* [Instructions for the task]: Go through the data below and gather each line containing "lilac".

Stored data:
"""

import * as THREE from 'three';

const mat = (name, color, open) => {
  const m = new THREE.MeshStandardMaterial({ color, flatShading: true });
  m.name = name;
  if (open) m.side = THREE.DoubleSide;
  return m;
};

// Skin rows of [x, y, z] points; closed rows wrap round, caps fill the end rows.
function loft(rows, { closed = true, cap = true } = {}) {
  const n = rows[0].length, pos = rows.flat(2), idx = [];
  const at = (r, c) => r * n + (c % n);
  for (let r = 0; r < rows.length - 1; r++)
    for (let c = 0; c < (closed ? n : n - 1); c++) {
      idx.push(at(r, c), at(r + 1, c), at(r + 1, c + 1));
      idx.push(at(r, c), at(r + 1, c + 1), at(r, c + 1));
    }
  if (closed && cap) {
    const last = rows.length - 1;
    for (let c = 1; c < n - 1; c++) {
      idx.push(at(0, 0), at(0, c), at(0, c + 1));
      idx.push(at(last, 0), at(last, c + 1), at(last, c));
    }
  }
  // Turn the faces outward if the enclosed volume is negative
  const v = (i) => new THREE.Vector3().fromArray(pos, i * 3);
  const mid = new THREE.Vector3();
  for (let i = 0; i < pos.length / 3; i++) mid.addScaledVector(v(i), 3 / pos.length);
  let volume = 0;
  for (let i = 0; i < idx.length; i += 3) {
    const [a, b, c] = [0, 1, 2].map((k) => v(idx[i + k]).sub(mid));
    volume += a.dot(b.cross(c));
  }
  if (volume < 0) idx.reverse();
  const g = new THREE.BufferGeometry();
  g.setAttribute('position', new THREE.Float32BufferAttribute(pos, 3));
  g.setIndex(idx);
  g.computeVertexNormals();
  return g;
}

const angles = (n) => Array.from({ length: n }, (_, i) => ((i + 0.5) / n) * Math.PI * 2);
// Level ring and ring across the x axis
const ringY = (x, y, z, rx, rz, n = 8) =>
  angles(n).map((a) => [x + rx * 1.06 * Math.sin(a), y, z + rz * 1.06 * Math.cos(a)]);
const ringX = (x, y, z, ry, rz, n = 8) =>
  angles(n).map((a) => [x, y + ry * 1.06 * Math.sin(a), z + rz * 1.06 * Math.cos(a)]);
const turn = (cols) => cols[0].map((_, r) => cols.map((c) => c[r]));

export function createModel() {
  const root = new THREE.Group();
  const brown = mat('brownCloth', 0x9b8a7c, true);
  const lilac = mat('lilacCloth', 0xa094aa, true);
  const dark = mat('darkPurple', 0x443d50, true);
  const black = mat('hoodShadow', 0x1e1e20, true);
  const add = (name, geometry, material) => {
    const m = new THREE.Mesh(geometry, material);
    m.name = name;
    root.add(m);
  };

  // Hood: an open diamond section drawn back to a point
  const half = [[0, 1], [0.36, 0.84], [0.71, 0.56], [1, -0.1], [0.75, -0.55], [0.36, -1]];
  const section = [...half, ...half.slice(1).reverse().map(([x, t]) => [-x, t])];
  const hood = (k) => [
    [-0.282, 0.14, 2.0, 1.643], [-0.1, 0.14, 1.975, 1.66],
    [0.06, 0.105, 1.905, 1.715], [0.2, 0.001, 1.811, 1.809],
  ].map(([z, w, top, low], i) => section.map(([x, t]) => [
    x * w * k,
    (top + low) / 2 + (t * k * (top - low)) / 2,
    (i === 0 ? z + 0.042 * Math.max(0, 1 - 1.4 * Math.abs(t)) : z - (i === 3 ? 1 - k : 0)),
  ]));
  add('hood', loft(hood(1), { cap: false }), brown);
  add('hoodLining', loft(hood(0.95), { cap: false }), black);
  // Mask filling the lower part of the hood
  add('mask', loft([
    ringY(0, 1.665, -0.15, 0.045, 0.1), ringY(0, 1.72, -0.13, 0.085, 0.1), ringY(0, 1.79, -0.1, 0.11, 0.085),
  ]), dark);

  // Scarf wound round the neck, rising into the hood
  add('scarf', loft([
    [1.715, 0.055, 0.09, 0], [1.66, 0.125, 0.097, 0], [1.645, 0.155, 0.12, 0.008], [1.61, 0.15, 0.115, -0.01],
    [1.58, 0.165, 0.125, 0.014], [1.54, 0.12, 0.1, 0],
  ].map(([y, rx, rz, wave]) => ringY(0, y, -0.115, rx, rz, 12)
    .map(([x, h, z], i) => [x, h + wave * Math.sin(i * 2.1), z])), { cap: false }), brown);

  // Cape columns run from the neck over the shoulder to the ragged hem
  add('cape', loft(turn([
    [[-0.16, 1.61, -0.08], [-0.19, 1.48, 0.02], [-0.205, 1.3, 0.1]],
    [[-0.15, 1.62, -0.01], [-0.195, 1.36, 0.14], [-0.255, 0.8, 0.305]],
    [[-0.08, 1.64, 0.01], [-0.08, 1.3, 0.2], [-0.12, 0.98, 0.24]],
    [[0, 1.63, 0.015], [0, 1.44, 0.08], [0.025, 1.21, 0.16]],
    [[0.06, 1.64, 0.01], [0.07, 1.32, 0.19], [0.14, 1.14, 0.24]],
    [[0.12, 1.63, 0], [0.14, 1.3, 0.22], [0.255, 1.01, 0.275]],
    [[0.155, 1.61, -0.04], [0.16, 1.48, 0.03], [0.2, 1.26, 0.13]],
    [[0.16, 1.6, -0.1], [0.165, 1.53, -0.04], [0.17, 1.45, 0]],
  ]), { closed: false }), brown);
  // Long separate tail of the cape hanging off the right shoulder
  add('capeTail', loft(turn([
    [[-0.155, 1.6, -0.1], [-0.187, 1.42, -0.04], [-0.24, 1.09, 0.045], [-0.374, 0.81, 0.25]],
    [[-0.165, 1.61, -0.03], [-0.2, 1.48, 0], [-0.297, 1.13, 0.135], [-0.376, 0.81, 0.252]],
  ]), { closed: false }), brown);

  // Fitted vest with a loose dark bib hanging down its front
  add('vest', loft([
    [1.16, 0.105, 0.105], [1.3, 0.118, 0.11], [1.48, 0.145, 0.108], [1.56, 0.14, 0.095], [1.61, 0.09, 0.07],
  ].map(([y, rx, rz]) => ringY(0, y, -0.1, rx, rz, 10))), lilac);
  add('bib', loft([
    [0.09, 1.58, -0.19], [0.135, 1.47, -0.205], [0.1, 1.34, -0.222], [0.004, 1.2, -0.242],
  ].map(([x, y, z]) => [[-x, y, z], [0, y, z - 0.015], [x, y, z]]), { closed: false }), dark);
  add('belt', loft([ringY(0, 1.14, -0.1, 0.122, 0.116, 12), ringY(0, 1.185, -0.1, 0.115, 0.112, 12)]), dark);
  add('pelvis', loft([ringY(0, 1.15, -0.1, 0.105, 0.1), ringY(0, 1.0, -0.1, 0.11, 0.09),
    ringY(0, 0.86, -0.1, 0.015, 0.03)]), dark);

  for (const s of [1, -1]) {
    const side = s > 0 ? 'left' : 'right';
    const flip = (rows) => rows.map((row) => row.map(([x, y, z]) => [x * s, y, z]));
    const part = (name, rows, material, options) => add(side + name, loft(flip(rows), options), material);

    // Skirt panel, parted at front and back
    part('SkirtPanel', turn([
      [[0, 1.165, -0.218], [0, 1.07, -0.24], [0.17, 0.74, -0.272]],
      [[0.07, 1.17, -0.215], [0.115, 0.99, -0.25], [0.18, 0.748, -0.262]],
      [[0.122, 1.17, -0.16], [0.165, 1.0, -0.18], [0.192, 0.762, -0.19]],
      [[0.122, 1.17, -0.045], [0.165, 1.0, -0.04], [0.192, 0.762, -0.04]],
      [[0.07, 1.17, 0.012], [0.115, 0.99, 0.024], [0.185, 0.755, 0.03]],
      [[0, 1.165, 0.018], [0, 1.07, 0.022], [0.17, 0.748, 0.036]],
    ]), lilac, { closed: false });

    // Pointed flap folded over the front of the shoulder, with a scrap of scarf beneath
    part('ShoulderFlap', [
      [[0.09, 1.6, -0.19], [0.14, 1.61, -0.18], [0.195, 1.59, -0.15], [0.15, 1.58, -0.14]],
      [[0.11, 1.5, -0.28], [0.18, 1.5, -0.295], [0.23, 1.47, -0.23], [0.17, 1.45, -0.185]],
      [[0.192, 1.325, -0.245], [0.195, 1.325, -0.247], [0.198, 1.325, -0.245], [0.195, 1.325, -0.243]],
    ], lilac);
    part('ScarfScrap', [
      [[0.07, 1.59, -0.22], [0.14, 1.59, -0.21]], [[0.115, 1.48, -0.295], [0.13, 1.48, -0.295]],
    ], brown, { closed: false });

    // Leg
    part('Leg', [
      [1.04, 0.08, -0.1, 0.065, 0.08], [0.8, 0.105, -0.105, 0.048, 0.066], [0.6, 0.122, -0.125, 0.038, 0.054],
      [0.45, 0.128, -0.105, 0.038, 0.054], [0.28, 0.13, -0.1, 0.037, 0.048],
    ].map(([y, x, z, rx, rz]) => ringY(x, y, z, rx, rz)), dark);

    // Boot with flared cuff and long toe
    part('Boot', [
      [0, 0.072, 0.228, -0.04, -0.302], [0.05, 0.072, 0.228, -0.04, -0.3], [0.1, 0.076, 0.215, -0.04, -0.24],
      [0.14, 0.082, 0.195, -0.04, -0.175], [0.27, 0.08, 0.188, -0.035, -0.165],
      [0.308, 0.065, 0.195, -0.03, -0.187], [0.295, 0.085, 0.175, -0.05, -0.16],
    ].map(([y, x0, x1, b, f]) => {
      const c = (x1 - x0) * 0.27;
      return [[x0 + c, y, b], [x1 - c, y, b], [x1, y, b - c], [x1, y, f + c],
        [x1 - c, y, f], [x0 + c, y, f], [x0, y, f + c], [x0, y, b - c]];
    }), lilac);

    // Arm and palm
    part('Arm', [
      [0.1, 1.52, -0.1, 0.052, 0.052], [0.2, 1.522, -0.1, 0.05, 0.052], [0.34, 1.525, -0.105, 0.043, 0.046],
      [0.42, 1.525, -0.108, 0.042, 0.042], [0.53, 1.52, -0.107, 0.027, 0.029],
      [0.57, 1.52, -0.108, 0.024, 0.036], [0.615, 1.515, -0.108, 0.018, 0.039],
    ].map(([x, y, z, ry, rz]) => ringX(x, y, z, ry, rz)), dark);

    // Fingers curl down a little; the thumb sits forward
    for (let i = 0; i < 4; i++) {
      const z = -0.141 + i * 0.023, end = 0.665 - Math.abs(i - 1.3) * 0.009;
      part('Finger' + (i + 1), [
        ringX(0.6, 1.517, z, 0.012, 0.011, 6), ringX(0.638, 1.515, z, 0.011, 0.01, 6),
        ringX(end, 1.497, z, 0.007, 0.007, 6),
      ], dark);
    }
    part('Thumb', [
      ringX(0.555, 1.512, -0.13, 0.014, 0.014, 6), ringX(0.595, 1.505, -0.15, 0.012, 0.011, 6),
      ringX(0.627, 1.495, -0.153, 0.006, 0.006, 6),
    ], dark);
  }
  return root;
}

"""

* [Your response]:
  const lilac = mat('lilacCloth', 0xa094aa, true);
  ].map(([y, rx, rz]) => ringY(0, y, -0.1, rx, rz, 10))), lilac);
    ]), lilac, { closed: false });
    ], lilac);
    }), lilac);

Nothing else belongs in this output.